Some information from Cardiff to add to the recent GA101 posts
Professor Chris Fegan and patient discuss the promising results of the clinical trial of obinutuzumab (GA101) in combination with Chlorambucil cardiffandvaleuhb.wales.nhs... Cardiff CLL Research Group cardiffcll.wordpress.com
"Leukaemia specialists at Cardiff and Vale University Health Board have led a successful trial of a first-of-its kind cancer treatment, offering new hope for elderly patients with leukaemia.
The data from the trial run by Roche will be presented at the world’s biggest cancer conference, the American Society of Clinical Oncology, in Chicago at the start of June.
The data is on GA101, a targeted cancer antibody which reduced the risk of cancer worsening or death during the study, when used with a conventional form of chemotherapy, known as chlorambucil.
Professor Chris Fegan, a haematologist who led the United Kingdom part of this international study at the Clinical Research Facility at the University Hospital of Wales, said:
“This data marks an exciting step forward in the treatment of chronic lymphatic leukaemia, the most common type of adult leukaemia in the western world.
“One of the key challenges we face in treating chronic lymphatic leukaemia is that the majority of patients are over 60 and have pre-existing medical conditions which make them unfit to receive the most aggressive treatments.
“This data shows that adding GA101 to chlorambucil chemotherapy can improve response and remission time for these patients.
“As the leading haematology centre in Wales we are always looking to get involved in cutting-edge studies in the hope that they can benefit our patients.
“The CLL research group base at the University Hospital of Wales site works on all aspects of drug development from the lab to the patients; it is always rewarding to see new treatments develop from our work”.
John White from Barry has CLL and took part in the study. His treatment under the programme resulted in a complete response which should keep his disease at bay for a long time. Professor Fegan hopes that this will enable John to have a normal life expectancy.
John said: “It was the most professional treatment, Professor Fegan and the whole staff are so dedicated, I can’t praise them enough. There was no pain with the treatment, it was absolutely wonderful. The results are marvellous, I’m still alive and kicking and have no pain"
Cardiff & Vale University Health Board
In a 14 second ITV news video sample Professor Fegan describes the drug as a "game changer"
THU 16 MAY 2013 itv.com/news/wales/topic/ca...
The express: on the topic express.co.uk/news/uk/40000...

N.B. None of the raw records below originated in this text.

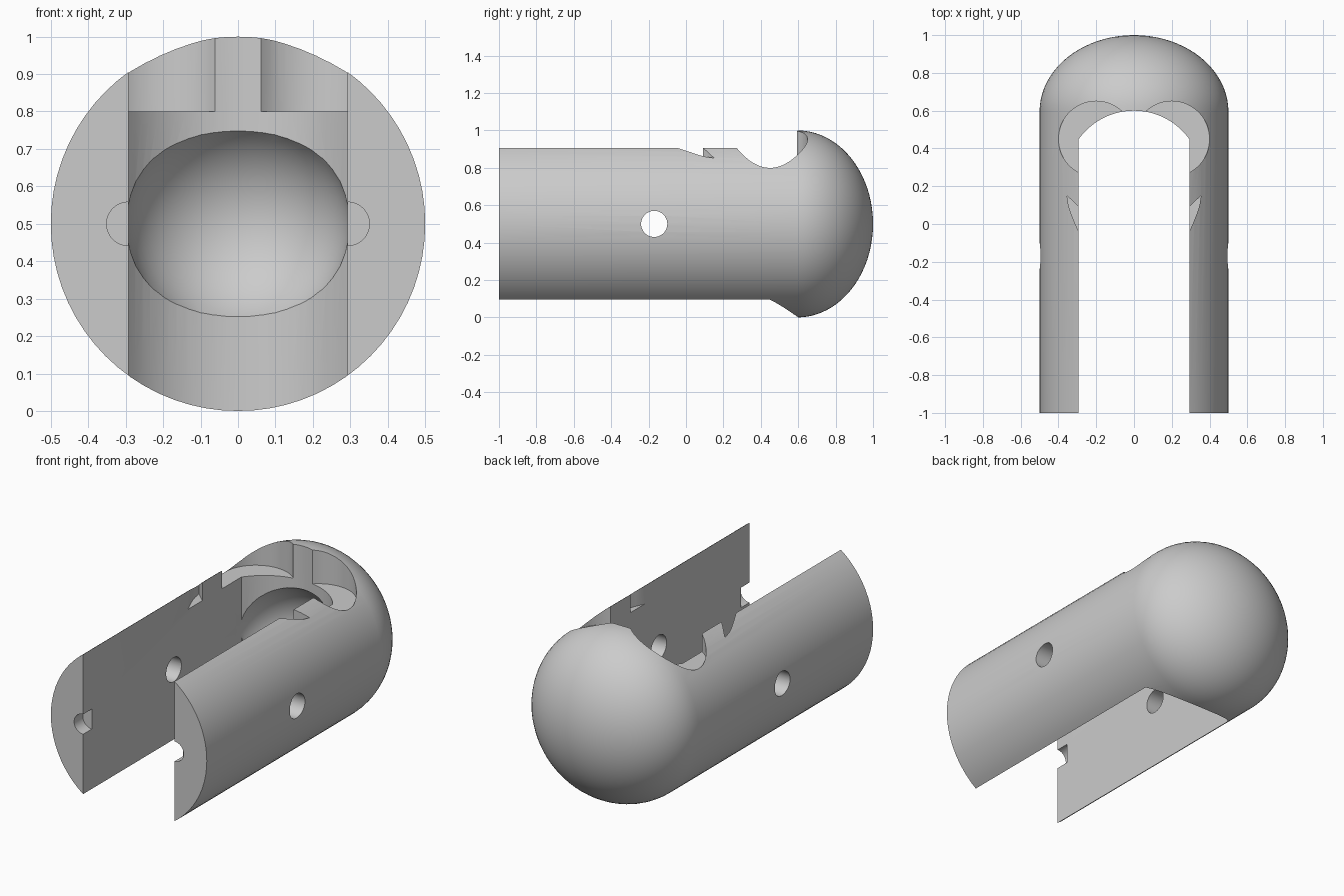
import bpy, bmesh
from math import pi, sin, cos, asin, radians
from mathutils import Matrix, Vector

if "Cube" in bpy.data.objects:
    bpy.data.objects.remove(bpy.data.objects["Cube"], do_unlink=True)

R, MID = 0.5, 0.5            # body radius and axis height
CAP_Y = 0.595                # where the rounded end begins
SLOT = 0.293                 # half width of the slot

grey = bpy.data.materials.new("plain_grey")
grey.use_nodes = True
colour = (0.6, 0.6, 0.6, 1)
grey.diffuse_color = colour
grey.node_tree.nodes["Principled BSDF"].inputs["Base Color"].default_value = colour


def finish(bm, name):
    bmesh.ops.recalc_face_normals(bm, faces=bm.faces)
    mesh = bpy.data.meshes.new(name)
    bm.to_mesh(mesh)
    bm.free()
    obj = bpy.data.objects.new(name, mesh)
    bpy.context.collection.objects.link(obj)
    mesh.materials.append(grey)
    return obj


def prism(name, outline, z0, z1):
    bm = bmesh.new()
    face = bm.faces.new([bm.verts.new((x, y, z0)) for x, y in outline])
    top = bmesh.ops.extrude_face_region(bm, geom=[face])["geom"]
    bmesh.ops.translate(bm, vec=(0, 0, z1 - z0),
                        verts=[v for v in top if isinstance(v, bmesh.types.BMVert)])
    return finish(bm, name)


def rod(name, radius, length, centre, axis, segments=48):
    bm = bmesh.new()
    turn = Vector((0, 0, 1)).rotation_difference(Vector(axis)).to_matrix().to_4x4()
    bmesh.ops.create_cone(bm, cap_ends=True, segments=segments, radius1=radius,
                          radius2=radius, depth=length,
                          matrix=Matrix.Translation(centre) @ turn)
    return finish(bm, name)


def cut(target, cutter):
    cutter.hide_render = True
    mod = target.modifiers.new("cut", "BOOLEAN")
    mod.operation, mod.solver, mod.object = "DIFFERENCE", "EXACT", cutter
    bpy.context.view_layer.objects.active = target
    bpy.ops.object.modifier_apply(modifier=mod.name)
    bpy.data.objects.remove(cutter, do_unlink=True)


# Round body with a domed back end, turned about the long axis
bm = bmesh.new()
steps = 20
profile = [(0, -1), (R, -1)]
profile += [(R * cos(a), CAP_Y + (1 - CAP_Y) * sin(a))
            for a in (i * pi / 2 / steps for i in range(steps))] + [(0, 1)]
verts = [bm.verts.new((r, y, MID)) for r, y in profile]
edges = [bm.edges.new(pair) for pair in zip(verts, verts[1:])]
bmesh.ops.spin(bm, geom=verts + edges, cent=(0, 0, MID), axis=(0, 1, 0),
               angle=2 * pi, steps=72, use_merge=True)
bmesh.ops.remove_doubles(bm, verts=bm.verts, dist=0.0001)
body = finish(bm, "slotted_body")

# Full-height slot, open at the front, with a curved back wall
wall_r, wall_y = 0.36, 0.24
half = asin(SLOT / wall_r)
arc = [(wall_r * sin(t), wall_y + wall_r * cos(t))
       for t in (half * (1 - i / 12) for i in range(25))]
cut(body, prism("slot", [(-SLOT, -1.2), (SLOT, -1.2)] + arc, -0.5, 1.5))

# Ball-shaped recess in the back wall
bm = bmesh.new()
bmesh.ops.create_uvsphere(bm, u_segments=48, v_segments=24, radius=0.298,
                          matrix=Matrix.Translation((0, 0.436, MID))
                          @ Matrix.Rotation(radians(90), 4, "X"))
cut(body, finish(bm, "ball_recess"))

# Cross hole through both arms
cut(body, rod("cross_hole", 0.07, 1.6, (0, -0.17, MID), (1, 0, 0)))

# Matching cuts on both arms
notch = [(0.25, -0.04), (0.293, -0.04), (0.315, 0.01), (0.335, 0.06),
         (0.347, 0.1), (0.355, 0.15), (0.25, 0.052)]
for side in (1, -1):
    # round pocket at the top, by the dome
    cut(body, rod("top_pocket", 0.2, 0.6, (side * 0.2, 0.45, 1.1), (0, 0, 1), 64))
    # slanted catch notch in the top edge
    cut(body, prism("catch_notch", [(side * x, y) for x, y in notch], 0.8, 1.3))
    # half-round seat in the front end
    cut(body, rod("front_seat", 0.058, 0.28, (side * SLOT, -1.06, MID), (0, 1, 0)))

bpy.ops.object.select_all(action="DESELECT")
body.select_set(True)
bpy.context.view_layer.objects.active = body
bpy.ops.object.shade_smooth_by_angle(angle=radians(30))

"Study author Professor Chris Fegan, from Cardiff and Vale University Health Board, said: "These significant data mark an exciting step forward in the treatment of this disease. One of the key challenges we face in treating CLL is that many patients are over the age of 60 and suffer from co-existing medical conditions such as diabetes and heart disease, which make them unfit to receive the most aggressive treatments.
"These data show that adding GA101 to chlorambucil chemotherapy offers a tolerable combination that can substantially improve response and remission time for patients in urgent need of new treatment options."
Professor Chris Bunce, research director at Leukaemia and Lymphoma Research, added: "The blood cancer chronic lymphocytic leukaemia (CLL) is the most common type of adult leukaemia but it is currently incurable, so new treatments are desperately needed. These results give hope to those patients who previously had few options left for effective treatment.
"In recent years the introduction of treatments known as monoclonal antibodies, which harness the body's own immune system to target cancer cells, has successfully prolonged survival times for CLL patients when combined with traditional chemotherapy. However, not all patients respond to treatment.
"Obinutuzumab is the first 'second generation' monoclonal antibody and it appears to be significantly more effective than earlier versions. Monoclonal antibody treatments are used in the treatment of many types of lymphoma as well as CLL, so the development of a more effective version could be a very exciting prospect. In the immediate term, these results give hope of effective, life-prolonging treatment to those CLL patients who previously had few options left.""
Roche Media release ahead of Asco roche.com/media/media_relea... :
Can anyone provide further information folowing the ASCO presentation ?